Tuesday, April 8, 2008

A tiny defense on Taylor (fg)

What a mess these days when it comes to financial and macroeconomic outlooks for the USA . It was for the first time that FED chairman Ben Bernanke used the "r"- word - recession. In a previous post, I argued for the urgency of a recession. So, at least I should be happy about Bernanke's last statements.

As proponents of interest-rate rules, many economists were forced onto the defensive (see a post of amv on the New Consensus) since their academic advices how to deal with monetary policy seemed to be only good advices in times of fair weather. Today, the sea is rather stormy than calm, so these Taylor-type monetary-policy rules may not work porperly. Indeed, many critics claimed that such rules are the primer root and evil for the build-up of post-bubble financial turmoil.

In order to confirm or to reject these accusations, I calculated the Taylor rule for the U.S. accoring to which the FED should set interest rates in line with an inflation gap and output gap. If we assume that the inflation target is 1.9 percent and the FED uses the output gap concept of its own statisitic database (FED FRED), we can plot Taylor-implied and actual 3-month interest rate for the recent period. The result are shown in the following figure.

It is obvious that a FED that would have followed this "misspecified" Taylor rule would have not allowed to let the 3-month interest rate slump to below 1 percent. Indeed, the Taylor rule would have pruported to keep interest rate at levels of at least 4 percent! Therefore, it is the mistake of the FED itself rather than the academic-derived Taylor rule which produced the economic mess across the atlantic!
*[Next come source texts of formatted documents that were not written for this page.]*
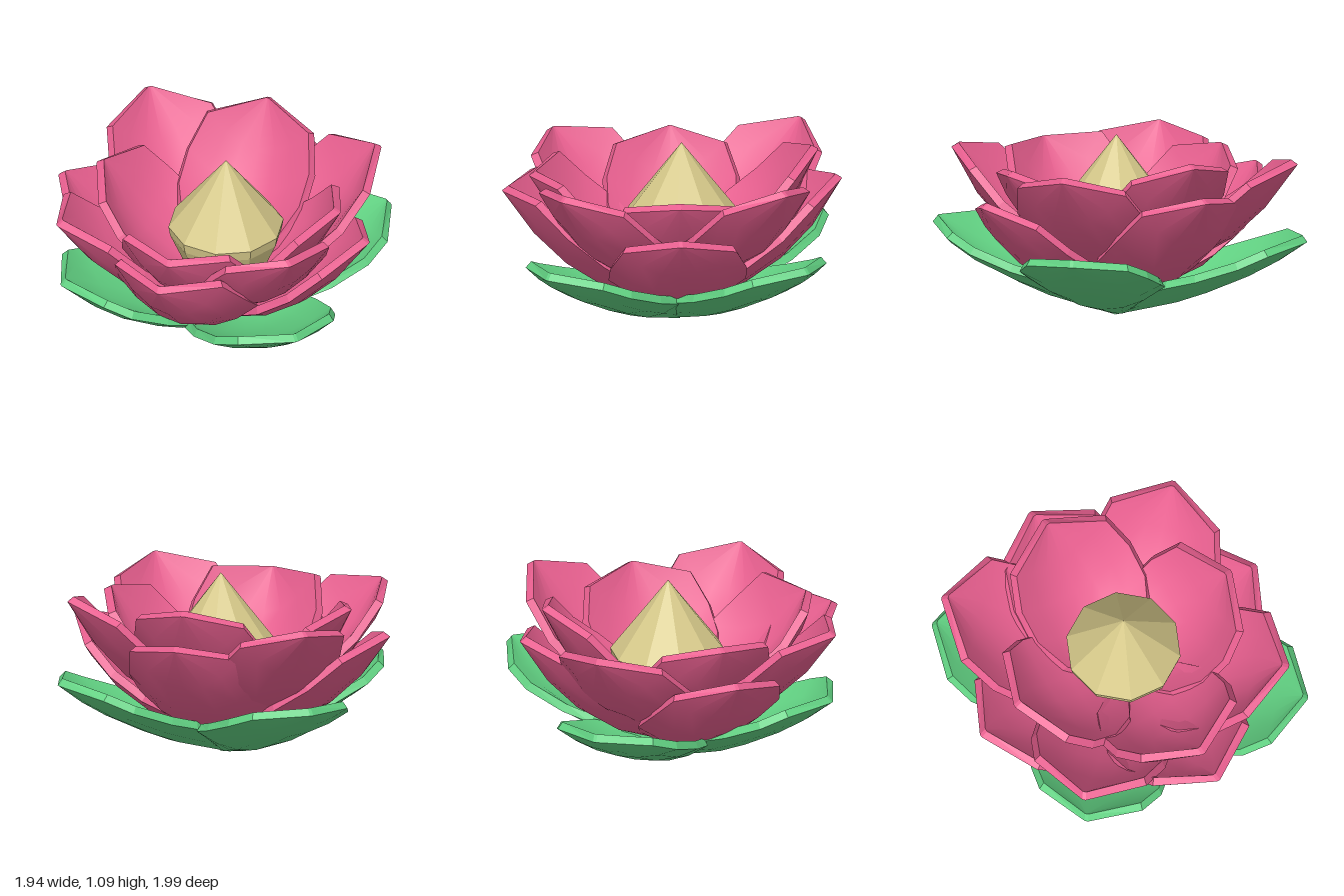
import * as THREE from 'three';
import { mergeGeometries } from 'three/addons/utils/BufferGeometryUtils.js';

const PINK = new THREE.MeshStandardMaterial({ color: 0xe85f8f });
const GREEN = new THREE.MeshStandardMaterial({ color: 0x62d283 });
const YELLOW = new THREE.MeshStandardMaterial({ color: 0xd6c98a, flatShading: true });

// Cross-sections from root to tip: [reach, height, half width, edge lift]
const LEAF_ROWS = [
  [0, 0.06, 0.03, 0], [0.2, 0.16, 0.26, 0.23], [0.34, 0.24, 0.37, 0.28],
  [0.5, 0.365, 0.395, 0.25], [0.72, 0.57, 0.38, 0.2], [0.86, 0.73, 0.3, 0.16],
  [1, 0.93, 0.01, 0],
];
const OUTER_ROWS = [
  [0.1, 0.2, 0.17, 0.06], [0.2, 0.22, 0.29, 0.14], [0.42, 0.31, 0.39, 0.22],
  [0.63, 0.47, 0.39, 0.24], [0.82, 0.69, 0.325, 0.23], [1, 1, 0.01, 0],
];
const MIDDLE_ROWS = [
  [0.06, 0.22, 0.12, 0.03], [0.2, 0.27, 0.29, 0.1], [0.42, 0.39, 0.39, 0.18],
  [0.63, 0.53, 0.39, 0.2], [0.82, 0.73, 0.325, 0.19], [1, 1, 0.01, 0],
];
const INNER_ROWS = [
  [0.05, 0.28, 0.12, 0.04], [0.2, 0.33, 0.3, 0.14], [0.42, 0.43, 0.39, 0.19],
  [0.63, 0.55, 0.39, 0.2], [0.82, 0.73, 0.325, 0.19], [1, 1, 0.01, 0],
];

function makeGeometry(positions, index) {
  const g = new THREE.BufferGeometry();
  g.setAttribute('position', new THREE.Float32BufferAttribute(positions, 3));
  if (index) g.setIndex(index);
  g.computeVertexNormals();
  return g;
}

// A cupped slab pointing along +z: smooth upper and lower sheets joined by a hard rim.
// The flare raises or lowers the edges, more so towards the tip.
function cuppedSlab(rows, reach, height, flare, thickness = 0.05) {
  const cols = 6, n = cols + 1, last = rows.length - 1;
  const mid = [], index = [];
  rows.forEach(([s, y, w, lift], i) => {
    const rise = lift * (1 + (flare - 1) * s);
    for (let j = 0; j <= cols; j++) {
      const u = (j / cols) * 2 - 1;
      mid.push(u * w, (y + rise * u * u) * height, s * reach);
      if (i < last && j < cols) {
        const a = i * n + j, b = a + 1, c = a + n, d = c + 1;
        index.push(a, c, b, b, c, d);
      }
    }
  });

  // Thicken along the normals, the whole tip sharing one direction
  const normals = makeGeometry(mid, index).attributes.normal.array;
  for (let j = 0; j <= cols; j++) {
    const centre = (last * n + cols / 2) * 3;
    normals.set(normals.slice(centre, centre + 3), (last * n + j) * 3);
  }
  const top = mid.map((v, k) => v + normals[k] * thickness / 2);
  const bottom = mid.map((v, k) => v - normals[k] * thickness / 2);

  // Walk the outline and wall it in
  const loop = [];
  for (let j = 0; j < cols; j++) loop.push(j);
  for (let i = 0; i < last; i++) loop.push(i * n + cols);
  for (let j = cols; j > 0; j--) loop.push(last * n + j);
  for (let i = last; i > 0; i--) loop.push(i * n);
  const rim = [];
  const at = (list, k) => list.slice(k * 3, k * 3 + 3);
  loop.forEach((p, k) => {
    const q = loop[(k + 1) % loop.length];
    rim.push(...at(top, p), ...at(top, q), ...at(bottom, p));
    rim.push(...at(top, q), ...at(bottom, q), ...at(bottom, p));
  });
  return mergeGeometries([
    makeGeometry(top, index).toNonIndexed(),
    makeGeometry(bottom, index.slice().reverse()).toNonIndexed(),
    makeGeometry(rim),
  ]);
}

// A ring of slabs, each given as [turn in degrees, reach, height, flare]
function ring(name, partName, rows, material, parts) {
  const group = new THREE.Group();
  group.name = name;
  for (const [turn, reach, height, flare] of parts) {
    const mesh = new THREE.Mesh(cuppedSlab(rows, reach, height, flare), material);
    mesh.name = partName;
    mesh.rotation.y = THREE.MathUtils.degToRad(turn);
    group.add(mesh);
  }
  group.position.set(0.035, 0, -0.02);
  return group;
}

export function createModel() {
  const flower = new THREE.Group();
  flower.name = 'waterLily';

  flower.add(
    ring('leaves', 'leaf', LEAF_ROWS, GREEN,
      [[45, 1.09, 0.57, 0.9], [133.5, 1.08, 0.59, 0.8], [224, 1.13, 0.56, 0.9], [314, 0.99, 0.56, 1.2]]),
    ring('outerPetals', 'outerPetal', OUTER_ROWS, PINK,
      [[0, 0.99, 0.82, 1.5], [90, 0.92, 0.77, 0.82], [180, 0.96, 0.87, 1], [270, 0.98, 0.8, 0.82]]),
    ring('middlePetals', 'middlePetal', MIDDLE_ROWS, PINK,
      [[45.5, 0.97, 0.98, 1.1], [129, 0.98, 1.02, 0.95], [223.5, 1.07, 0.98, 1], [313.5, 1.01, 0.94, 1.25]]),
    ring('innerPetals', 'innerPetal', INNER_ROWS, PINK,
      [[0, 0.83, 0.91, 1.65], [90, 0.74, 0.94, 1.1], [180, 0.82, 1.05, 1], [270, 0.74, 0.94, 1.1]]),
  );

  // Ten-sided heart: a cone above a tapering underside
  const profile = [[0, 0.12], [0.2, 0.3], [0.33, 0.6], [0.34, 0.66], [0, 1.1]]
    .map(([r, y]) => new THREE.Vector2(r, y));
  const heart = new THREE.Mesh(new THREE.LatheGeometry(profile, 10), YELLOW);
  heart.name = 'heart';
  heart.rotation.y = THREE.MathUtils.degToRad(10);
  heart.position.set(0.065, 0, -0.06);
  flower.add(heart);
  return flower;
}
Recent research of the OECD support these findings. It finds evidence suggesting that periods when short-term interest rates have been persistently and significantly below what Taylor rules would prescribe are correlated with increases in asset prices, especially as regards housing,